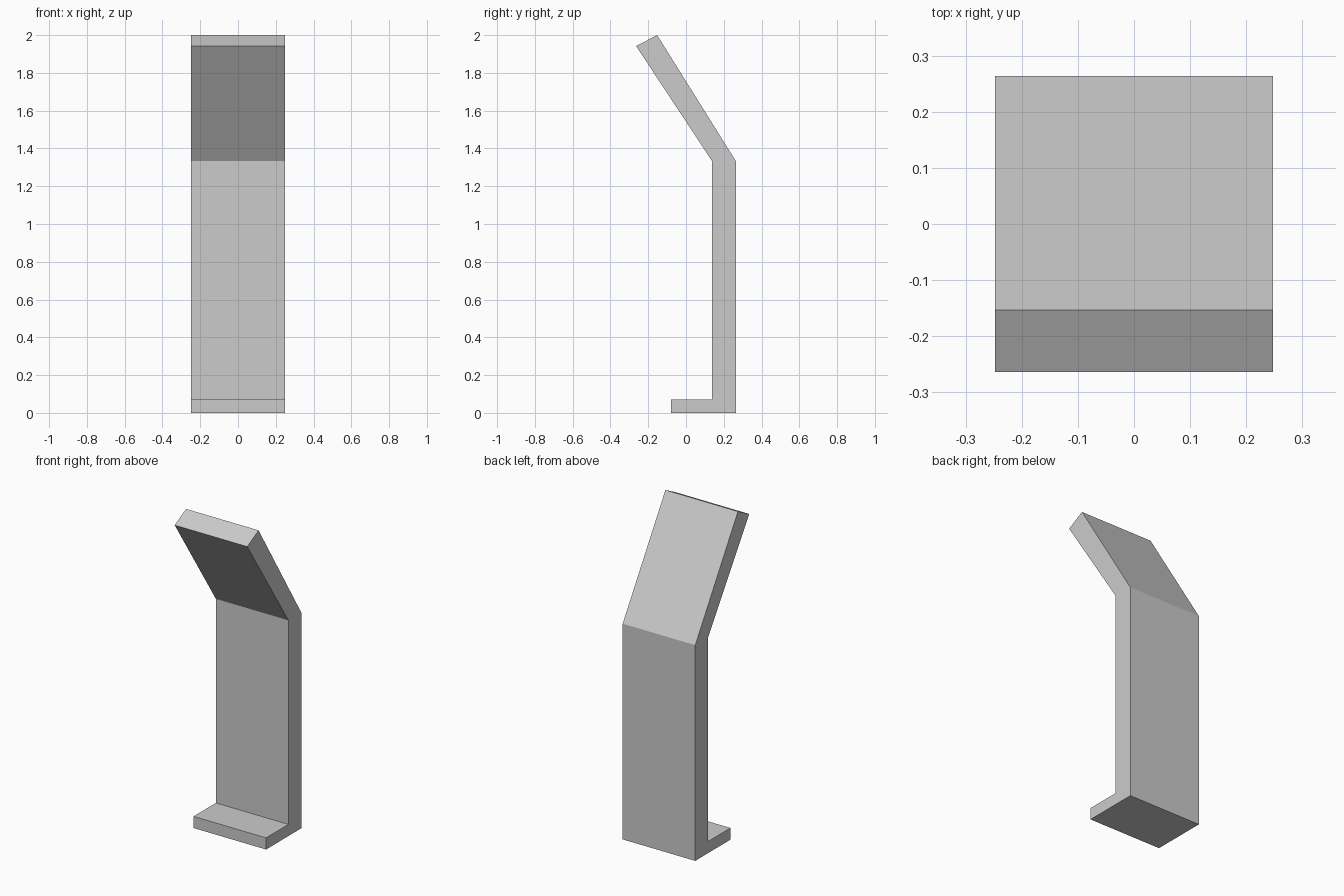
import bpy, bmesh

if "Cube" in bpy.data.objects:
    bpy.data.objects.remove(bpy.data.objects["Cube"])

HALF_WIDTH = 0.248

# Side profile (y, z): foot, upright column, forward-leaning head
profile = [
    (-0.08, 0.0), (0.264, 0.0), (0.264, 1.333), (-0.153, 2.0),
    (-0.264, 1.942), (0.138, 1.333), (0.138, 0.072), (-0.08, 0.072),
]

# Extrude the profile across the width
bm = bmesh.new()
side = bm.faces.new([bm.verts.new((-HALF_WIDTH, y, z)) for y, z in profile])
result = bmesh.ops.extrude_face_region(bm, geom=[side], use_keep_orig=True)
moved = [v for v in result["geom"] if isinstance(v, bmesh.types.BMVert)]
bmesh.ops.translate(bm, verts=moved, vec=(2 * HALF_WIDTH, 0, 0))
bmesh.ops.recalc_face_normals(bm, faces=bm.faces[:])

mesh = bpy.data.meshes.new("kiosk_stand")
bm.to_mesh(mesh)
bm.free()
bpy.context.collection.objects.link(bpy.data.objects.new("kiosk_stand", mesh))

··········

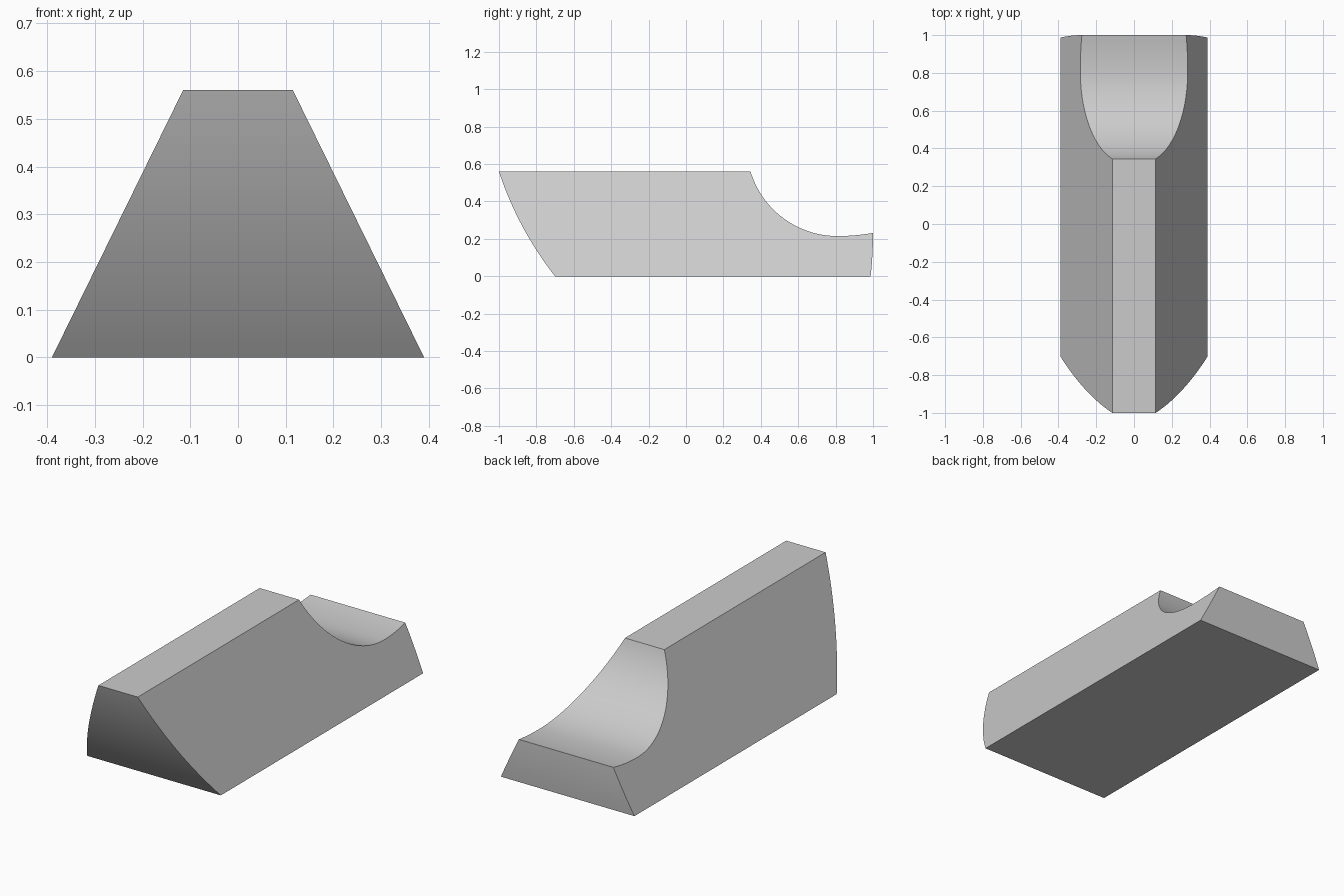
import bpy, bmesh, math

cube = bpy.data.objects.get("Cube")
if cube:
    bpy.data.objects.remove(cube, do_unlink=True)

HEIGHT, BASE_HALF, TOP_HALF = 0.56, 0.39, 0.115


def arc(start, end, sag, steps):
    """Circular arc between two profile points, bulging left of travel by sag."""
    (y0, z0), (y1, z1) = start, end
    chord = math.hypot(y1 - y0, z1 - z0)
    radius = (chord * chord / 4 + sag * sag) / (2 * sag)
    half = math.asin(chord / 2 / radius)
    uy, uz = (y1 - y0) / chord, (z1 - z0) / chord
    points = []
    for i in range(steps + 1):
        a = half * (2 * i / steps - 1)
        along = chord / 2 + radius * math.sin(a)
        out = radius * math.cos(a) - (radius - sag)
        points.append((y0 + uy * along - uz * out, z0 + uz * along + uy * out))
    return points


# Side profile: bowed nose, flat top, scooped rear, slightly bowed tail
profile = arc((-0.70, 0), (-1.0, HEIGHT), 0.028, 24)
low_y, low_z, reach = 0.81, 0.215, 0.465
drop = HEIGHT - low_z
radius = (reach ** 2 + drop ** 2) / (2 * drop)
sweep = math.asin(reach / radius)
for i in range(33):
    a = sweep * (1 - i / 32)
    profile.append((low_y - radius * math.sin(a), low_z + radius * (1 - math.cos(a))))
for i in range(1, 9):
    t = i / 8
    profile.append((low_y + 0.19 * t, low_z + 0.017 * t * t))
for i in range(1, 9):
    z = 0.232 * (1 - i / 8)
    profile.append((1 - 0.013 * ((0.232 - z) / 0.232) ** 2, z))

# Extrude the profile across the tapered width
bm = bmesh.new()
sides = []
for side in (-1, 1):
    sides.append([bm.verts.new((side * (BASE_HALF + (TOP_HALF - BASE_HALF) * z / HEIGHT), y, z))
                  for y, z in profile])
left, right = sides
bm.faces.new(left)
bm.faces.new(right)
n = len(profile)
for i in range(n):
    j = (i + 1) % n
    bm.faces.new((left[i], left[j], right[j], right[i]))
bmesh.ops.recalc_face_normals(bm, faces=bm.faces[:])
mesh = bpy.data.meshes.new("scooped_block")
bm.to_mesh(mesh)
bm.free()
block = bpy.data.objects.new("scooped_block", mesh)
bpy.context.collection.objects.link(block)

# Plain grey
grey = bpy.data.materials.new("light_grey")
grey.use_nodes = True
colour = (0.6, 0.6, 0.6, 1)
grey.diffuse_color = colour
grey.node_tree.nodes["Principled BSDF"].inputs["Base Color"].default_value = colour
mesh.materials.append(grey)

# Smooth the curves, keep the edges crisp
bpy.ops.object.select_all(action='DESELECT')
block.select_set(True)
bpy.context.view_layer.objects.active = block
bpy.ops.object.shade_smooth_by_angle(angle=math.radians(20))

··········

__About this exercise__
Find each line in the listing above that contains "data", and copy that line.

__Solution to this problem__
if "Cube" in bpy.data.objects:
    bpy.data.objects.remove(bpy.data.objects["Cube"])
mesh = bpy.data.meshes.new("kiosk_stand")
bpy.context.collection.objects.link(bpy.data.objects.new("kiosk_stand", mesh))
cube = bpy.data.objects.get("Cube")
    bpy.data.objects.remove(cube, do_unlink=True)
mesh = bpy.data.meshes.new("scooped_block")
block = bpy.data.objects.new("scooped_block", mesh)
grey = bpy.data.materials.new("light_grey")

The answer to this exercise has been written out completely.